Ed Tibbetts of the Quad City Times believes that "by now, Iowans who think, talk and write about Vilsack's presidential ambitions inevitably attach the words 'long shot bid' to his candidacy." LINK
The New York Sun's Josh Gerstein has Park Avenue's Lewis Cullman, a New Yorker who gave $2.7 million to Democratic causes in 2004 and who is now straddling between Vilsack and Clark, saying of Iowa's governor: "This guy is a Democratic governor in a red state. To have a Democratic candidate from that section of the country would change the whole dynamics." LINK
While in West Des Moines, IA for a book signing, the Associated Press has Edwards saying Vilsack would be "a force" in Iowa's caucuses but that it wouldn't scare anyone off. LINK
Obama faces criticism from conservatives for abortion position:
The Rev. Rick Warren's decision to invite Sen. Barack Obama (D-IL) to speak from the pulpit to the 20,000-strong Saddleback Church in Orange County, CA is drawing criticism from some conservative Christian radio hosts and pundits, as well as some evangelical preachers.
Saddleback Church responded to the criticism by defending Obama's appearance at the conference while Noting Warren's disapproval of some of his political beliefs.
"Let it be made very clear that Pastor Warren and Saddleback Church completely disagree with Obama's views on abortion and other positions he has taken, and have told him so in a public meeting on Capitol Hill," the statement said.
In a story that quotes radio host and blogger Kevin McCullough asking "Why would Warren marry the moral equivalency of his pulpit -- a sacred piece of honor in evangelical traditions -- to the inhumane, sick and sinister evil that Obama has worked for as a legislator?," the Los Angeles Times Seema Mehta refers to Obama as a "liberal black politician". LINK
The Washington Post on the fracas: LINK
The Orange County Register includes the statement from Rob Schenck, president of the National Clergy Council, describing Obama's political views as "the antithesis of biblical ethics and morality, not to mention supreme American values." LINK

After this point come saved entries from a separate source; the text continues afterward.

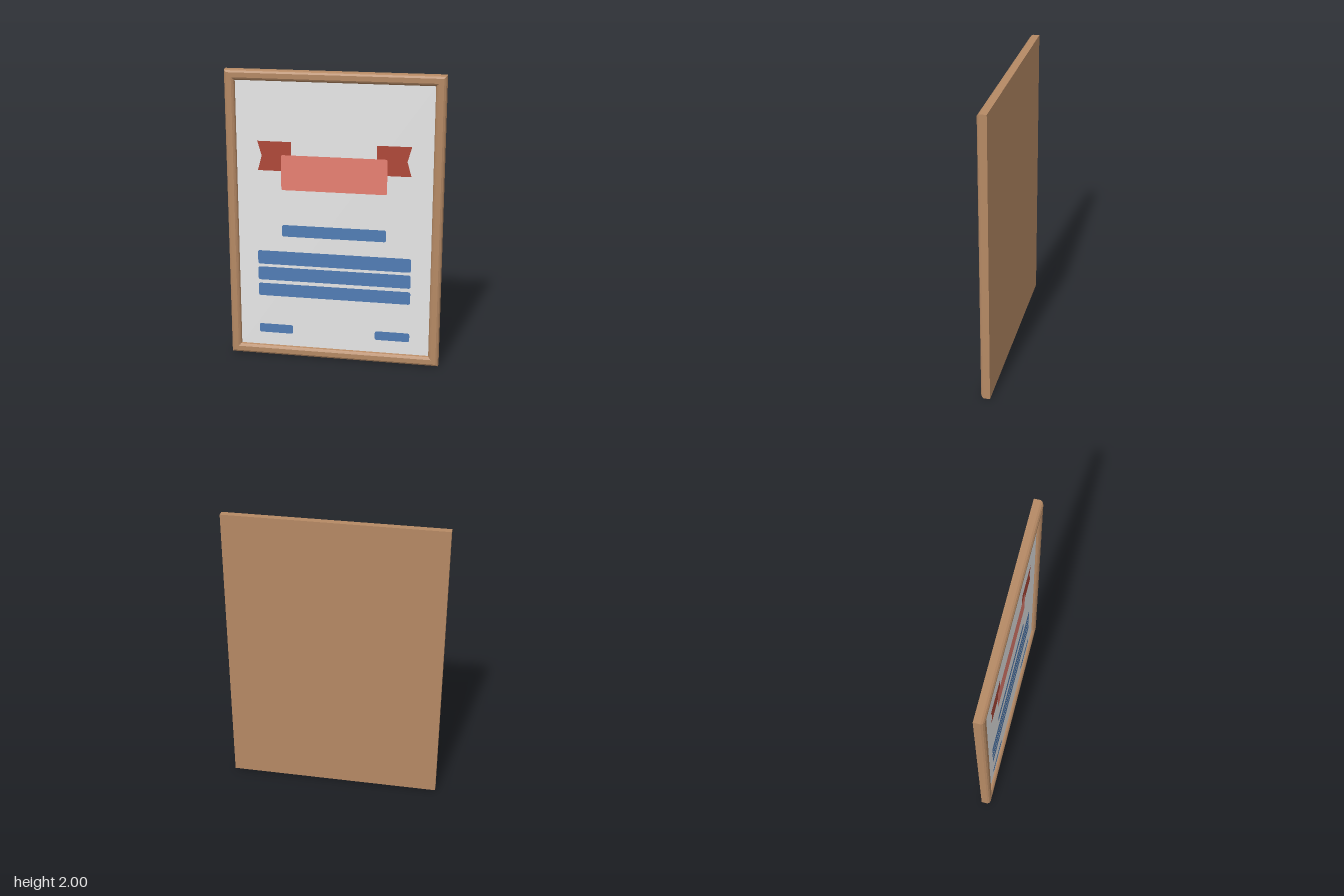
import * as THREE from 'three';

const mat = (name, color, extra = {}) => {
  const m = new THREE.MeshStandardMaterial({ color, ...extra });
  m.name = name;
  return m;
};

const HALF_W = 0.725, HALF_H = 1, PAPER_Z = 0.008;

// Mitred frame: each profile point is [inset from the outer edge, z]
function frameGeometry(profile) {
  const pos = [];
  const ring = ([d, z]) => {
    const w = HALF_W - d, h = HALF_H - d;
    return [[-w, -h, z], [w, -h, z], [w, h, z], [-w, h, z]];
  };
  for (let i = 0; i < profile.length - 1; i++) {
    const a = ring(profile[i]), b = ring(profile[i + 1]);
    for (let k = 0; k < 4; k++) {
      const n = (k + 1) % 4;
      pos.push(...a[k], ...a[n], ...b[n], ...a[k], ...b[n], ...b[k]);
    }
  }
  const g = new THREE.BufferGeometry();
  g.setAttribute('position', new THREE.Float32BufferAttribute(pos, 3));
  g.computeVertexNormals();
  return g;
}

// Flat rectangle with small rounded corners
function roundedRect(x0, y0, x1, y1, r = 0.015) {
  const s = new THREE.Shape();
  s.moveTo(x0 + r, y0);
  s.lineTo(x1 - r, y0);
  s.quadraticCurveTo(x1, y0, x1, y0 + r);
  s.lineTo(x1, y1 - r);
  s.quadraticCurveTo(x1, y1, x1 - r, y1);
  s.lineTo(x0 + r, y1);
  s.quadraticCurveTo(x0, y1, x0, y1 - r);
  s.lineTo(x0, y0 + r);
  s.quadraticCurveTo(x0, y0, x0 + r, y0);
  return new THREE.ShapeGeometry(s, 4);
}

export function createModel() {
  const wood = mat('wood', 0xb58964);
  const paper = mat('paper', 0xf0f0f0);
  const coral = mat('ribbonCoral', 0xea8173);
  const red = mat('ribbonRed', 0xaf4838);
  const blue = mat('textBlue', 0x517db5);

  const model = new THREE.Group();
  model.name = 'framedCertificate';
  const add = (name, geometry, material, z = 0, y = 0) => {
    const mesh = new THREE.Mesh(geometry, material);
    mesh.name = name;
    mesh.position.set(0, y, z);
    model.add(mesh);
    return mesh;
  };

  // Moulded frame, rounded outside and stepped towards the paper
  add('frame', frameGeometry([
    [0, -0.032], [0, 0.012], [0.006, 0.024], [0.018, 0.032],
    [0.05, 0.032], [0.06, 0.026], [0.066, 0.02], [0.07, PAPER_Z],
  ]), wood, 0, 1);

  // Back board
  add('backBoard', new THREE.PlaneGeometry(2 * HALF_W, 2 * HALF_H), wood, -0.032, 1)
    .rotation.y = Math.PI;

  // Paper sheet
  add('paperSheet', new THREE.PlaneGeometry(1.31, 1.86), paper, PAPER_Z, 1);

  // Ribbon tails with notched outer ends
  for (const side of [-1, 1]) {
    const tail = new THREE.Shape(
      [[0.285, 1.33], [0.513, 1.33], [0.485, 1.43], [0.513, 1.53], [0.285, 1.53]]
        .map(([x, y]) => new THREE.Vector2(side * x, y)));
    add(side > 0 ? 'leftRibbonTail' : 'rightRibbonTail',
      new THREE.ShapeGeometry(tail), red, PAPER_Z + 0.002);
  }

  // Ribbon banner
  add('ribbonBanner', roundedRect(-0.355, 1.2, 0.355, 1.44), coral, PAPER_Z + 0.004);

  // Heading, body lines and signature bars
  const bars = [
    ['headingBar', -0.355, 0.873, 0.353, 0.955],
    ['bodyBarTop', -0.525, 0.668, 0.523, 0.765],
    ['bodyBarMiddle', -0.525, 0.553, 0.523, 0.648],
    ['bodyBarBottom', -0.525, 0.437, 0.523, 0.528],
    ['rightSignatureBar', -0.525, 0.162, -0.287, 0.226],
    ['leftSignatureBar', 0.285, 0.162, 0.523, 0.226],
  ];
  for (const [name, ...rect] of bars) add(name, roundedRect(...rect), blue, PAPER_Z + 0.002);

  return model;
}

The AP's Ned Pickler writes that "Obama declined an interview request. But in a statement, he said while he respects differing views on abortion, he hopes for unity 'to honor the entirety of Christ's teachings by working to eradicate the scourge of AIDS, poverty and other challenges we all can agree must be met. It is that spirit which has allowed me to work together -- and pray together -- with some of my conservative colleagues in the Senate to make progress on a range of key issues facing America,' Obama said." LINK
"Brownback, who has close ties to conservative Christians, responded to the dispute with a statement also calling for unity. 'To win the fight against AIDS we must each set aside our differences and join together as human beings from all political, religious, and nonreligious walks of life, fighting for the lives of people who are suffering and dying,' he said."
Ian Bishop of the New York Post Notes Sen. Clinton has been largely out of sight during the current Obama boomlet -- which includes tomorrow's appearance on The Tonight Show, the upcoming New Hampshire Democratic rally, and a keynote address for an anti-child poverty benefit in New York City on Monday. LINK